───── Extracted information
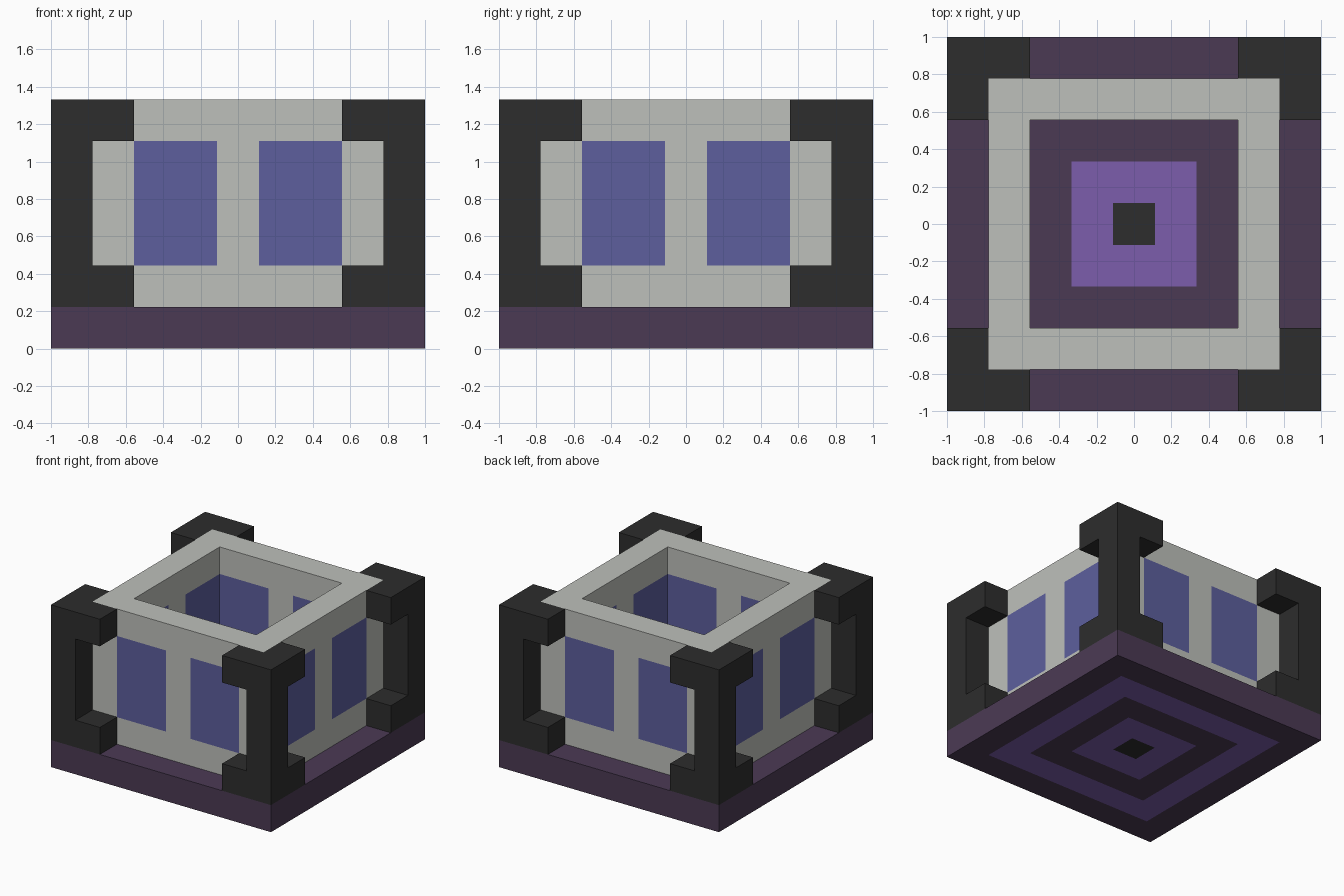
import bpy, bmesh
from mathutils import Vector

U = 1 / 9  # modelling unit: the footprint is 18 x 18 units

cube = bpy.data.objects.get("Cube")
if cube:
    bpy.data.objects.remove(cube, do_unlink=True)


def material(name, rgb):
    """Flat material from an sRGB colour."""
    lin = [((c / 255 + 0.055) / 1.055) ** 2.4 for c in rgb]
    m = bpy.data.materials.new(name)
    m.use_nodes = True
    m.diffuse_color = (*lin, 1)
    m.node_tree.nodes["Principled BSDF"].inputs["Base Color"].default_value = (*lin, 1)
    return m


dark_purple = material("dark purple", (75, 58, 84))
light_purple = material("light purple", (124, 93, 172))
charcoal = material("charcoal", (45, 45, 45))
pale_grey = material("pale grey", (190, 192, 187))
window_blue = material("window blue", (93, 95, 158))


def cut(bm, axis, positions):
    """Slice every face at the given positions along an axis."""
    for p in positions:
        co, no = Vector(), Vector()
        co[axis], no[axis] = p, 1
        bmesh.ops.bisect_plane(bm, geom=bm.verts[:] + bm.edges[:] + bm.faces[:],
                               dist=1e-4, plane_co=co, plane_no=no)


def box(bm, low, high):
    low, high = Vector(low), Vector(high)
    for v in bmesh.ops.create_cube(bm, size=1)["verts"]:
        v.co = (low + high) / 2 + v.co * (high - low)


def finish(name, bm, mats, rule=lambda c, n: 0):
    """Colour faces by a rule on centre and normal, then make the object."""
    bm.normal_update()
    for f in bm.faces:
        f.material_index = rule(f.calc_center_median(), f.normal)
    bmesh.ops.scale(bm, vec=(U, U, U), verts=bm.verts)
    mesh = bpy.data.meshes.new(name)
    bm.to_mesh(mesh)
    bm.free()
    for m in mats:
        mesh.materials.append(m)
    ob = bpy.data.objects.new(name, mesh)
    bpy.context.collection.objects.link(ob)
    return ob


# Base slab with concentric square bands on top and underneath
def band(c, n):
    ring = max(abs(c.x), abs(c.y))
    if ring < 1:
        return 2
    return 1 if 1 < ring < 3 or 5 < ring < 7 else 0


bm = bmesh.new()
box(bm, (-9, -9, 0), (9, 9, 2))
for axis in (0, 1):
    cut(bm, axis, range(-7, 8, 2))
finish("base_slab", bm, [dark_purple, light_purple, charcoal], band)

# Hollow square wall: a profile of (half width, height) taken round four corners
bm = bmesh.new()
profile = [(7, 2), (7, 12), (5, 12), (5, 2)]
corners = [(1, 1), (-1, 1), (-1, -1), (1, -1)]
loops = [[bm.verts.new((sx * r, sy * r, z)) for r, z in profile] for sx, sy in corners]
for i in range(4):
    a, b = loops[i], loops[(i + 1) % 4]
    for j in range(3):
        bm.faces.new((a[j], b[j], b[j + 1], a[j + 1]))
for axis in (0, 1):
    cut(bm, axis, (-5, -1, 1, 5))
cut(bm, 2, (4, 10))


# Two windows on each wall, inside and out
def window(c, n):
    along = min(abs(c.x), abs(c.y))
    return int(abs(n.z) < 0.5 and 4 < c.z < 10 and 1 < along < 5)


finish("windowed_wall", bm, [pale_grey, window_blue], window)

# Corner bracket: a post whose foot and head grow an arm along each wall
bm = bmesh.new()
box(bm, (7, 7, 2), (9, 9, 12))
cut(bm, 2, (4, 10))
bm.normal_update()
arms = [f for f in bm.faces
        if min(f.normal.x, f.normal.y) < -0.5 and not 4 < f.calc_center_median().z < 10]
for f in bmesh.ops.extrude_discrete_faces(bm, faces=arms)["faces"]:
    step = f.normal * 2
    bmesh.ops.translate(bm, vec=step, verts=f.verts[:])
bmesh.ops.recalc_face_normals(bm, faces=bm.faces[:])
bracket = finish("corner_brackets", bm, [charcoal])
mirror = bracket.modifiers.new("four corners", "MIRROR")
mirror.use_axis = (True, True, False)
mirror.use_mirror_merge = False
──────────
--- Problem requirements ---
When you repeat the records, reproduce each line exactly and drop the images.

--- Solved exercise ---
import bpy, bmesh
from mathutils import Vector

U = 1 / 9  # modelling unit: the footprint is 18 x 18 units

cube = bpy.data.objects.get("Cube")
if cube:
    bpy.data.objects.remove(cube, do_unlink=True)


def material(name, rgb):
    """Flat material from an sRGB colour."""
    lin = [((c / 255 + 0.055) / 1.055) ** 2.4 for c in rgb]
    m = bpy.data.materials.new(name)
    m.use_nodes = True
    m.diffuse_color = (*lin, 1)
    m.node_tree.nodes["Principled BSDF"].inputs["Base Color"].default_value = (*lin, 1)
    return m


dark_purple = material("dark purple", (75, 58, 84))
light_purple = material("light purple", (124, 93, 172))
charcoal = material("charcoal", (45, 45, 45))
pale_grey = material("pale grey", (190, 192, 187))
window_blue = material("window blue", (93, 95, 158))


def cut(bm, axis, positions):
    """Slice every face at the given positions along an axis."""
    for p in positions:
        co, no = Vector(), Vector()
        co[axis], no[axis] = p, 1
        bmesh.ops.bisect_plane(bm, geom=bm.verts[:] + bm.edges[:] + bm.faces[:],
                               dist=1e-4, plane_co=co, plane_no=no)


def box(bm, low, high):
    low, high = Vector(low), Vector(high)
    for v in bmesh.ops.create_cube(bm, size=1)["verts"]:
        v.co = (low + high) / 2 + v.co * (high - low)


def finish(name, bm, mats, rule=lambda c, n: 0):
    """Colour faces by a rule on centre and normal, then make the object."""
    bm.normal_update()
    for f in bm.faces:
        f.material_index = rule(f.calc_center_median(), f.normal)
    bmesh.ops.scale(bm, vec=(U, U, U), verts=bm.verts)
    mesh = bpy.data.meshes.new(name)
    bm.to_mesh(mesh)
    bm.free()
    for m in mats:
        mesh.materials.append(m)
    ob = bpy.data.objects.new(name, mesh)
    bpy.context.collection.objects.link(ob)
    return ob


# Base slab with concentric square bands on top and underneath
def band(c, n):
    ring = max(abs(c.x), abs(c.y))
    if ring < 1:
        return 2
    return 1 if 1 < ring < 3 or 5 < ring < 7 else 0


bm = bmesh.new()
box(bm, (-9, -9, 0), (9, 9, 2))
for axis in (0, 1):
    cut(bm, axis, range(-7, 8, 2))
finish("base_slab", bm, [dark_purple, light_purple, charcoal], band)

# Hollow square wall: a profile of (half width, height) taken round four corners
bm = bmesh.new()
profile = [(7, 2), (7, 12), (5, 12), (5, 2)]
corners = [(1, 1), (-1, 1), (-1, -1), (1, -1)]
loops = [[bm.verts.new((sx * r, sy * r, z)) for r, z in profile] for sx, sy in corners]
for i in range(4):
    a, b = loops[i], loops[(i + 1) % 4]
    for j in range(3):
        bm.faces.new((a[j], b[j], b[j + 1], a[j + 1]))
for axis in (0, 1):
    cut(bm, axis, (-5, -1, 1, 5))
cut(bm, 2, (4, 10))


# Two windows on each wall, inside and out
def window(c, n):
    along = min(abs(c.x), abs(c.y))
    return int(abs(n.z) < 0.5 and 4 < c.z < 10 and 1 < along < 5)


finish("windowed_wall", bm, [pale_grey, window_blue], window)

# Corner bracket: a post whose foot and head grow an arm along each wall
bm = bmesh.new()
box(bm, (7, 7, 2), (9, 9, 12))
cut(bm, 2, (4, 10))
bm.normal_update()
arms = [f for f in bm.faces
        if min(f.normal.x, f.normal.y) < -0.5 and not 4 < f.calc_center_median().z < 10]
for f in bmesh.ops.extrude_discrete_faces(bm, faces=arms)["faces"]:
    step = f.normal * 2
    bmesh.ops.translate(bm, vec=step, verts=f.verts[:])
bmesh.ops.recalc_face_normals(bm, faces=bm.faces[:])
bracket = finish("corner_brackets", bm, [charcoal])
mirror = bracket.modifiers.new("four corners", "MIRROR")
mirror.use_axis = (True, True, False)
mirror.use_mirror_merge = False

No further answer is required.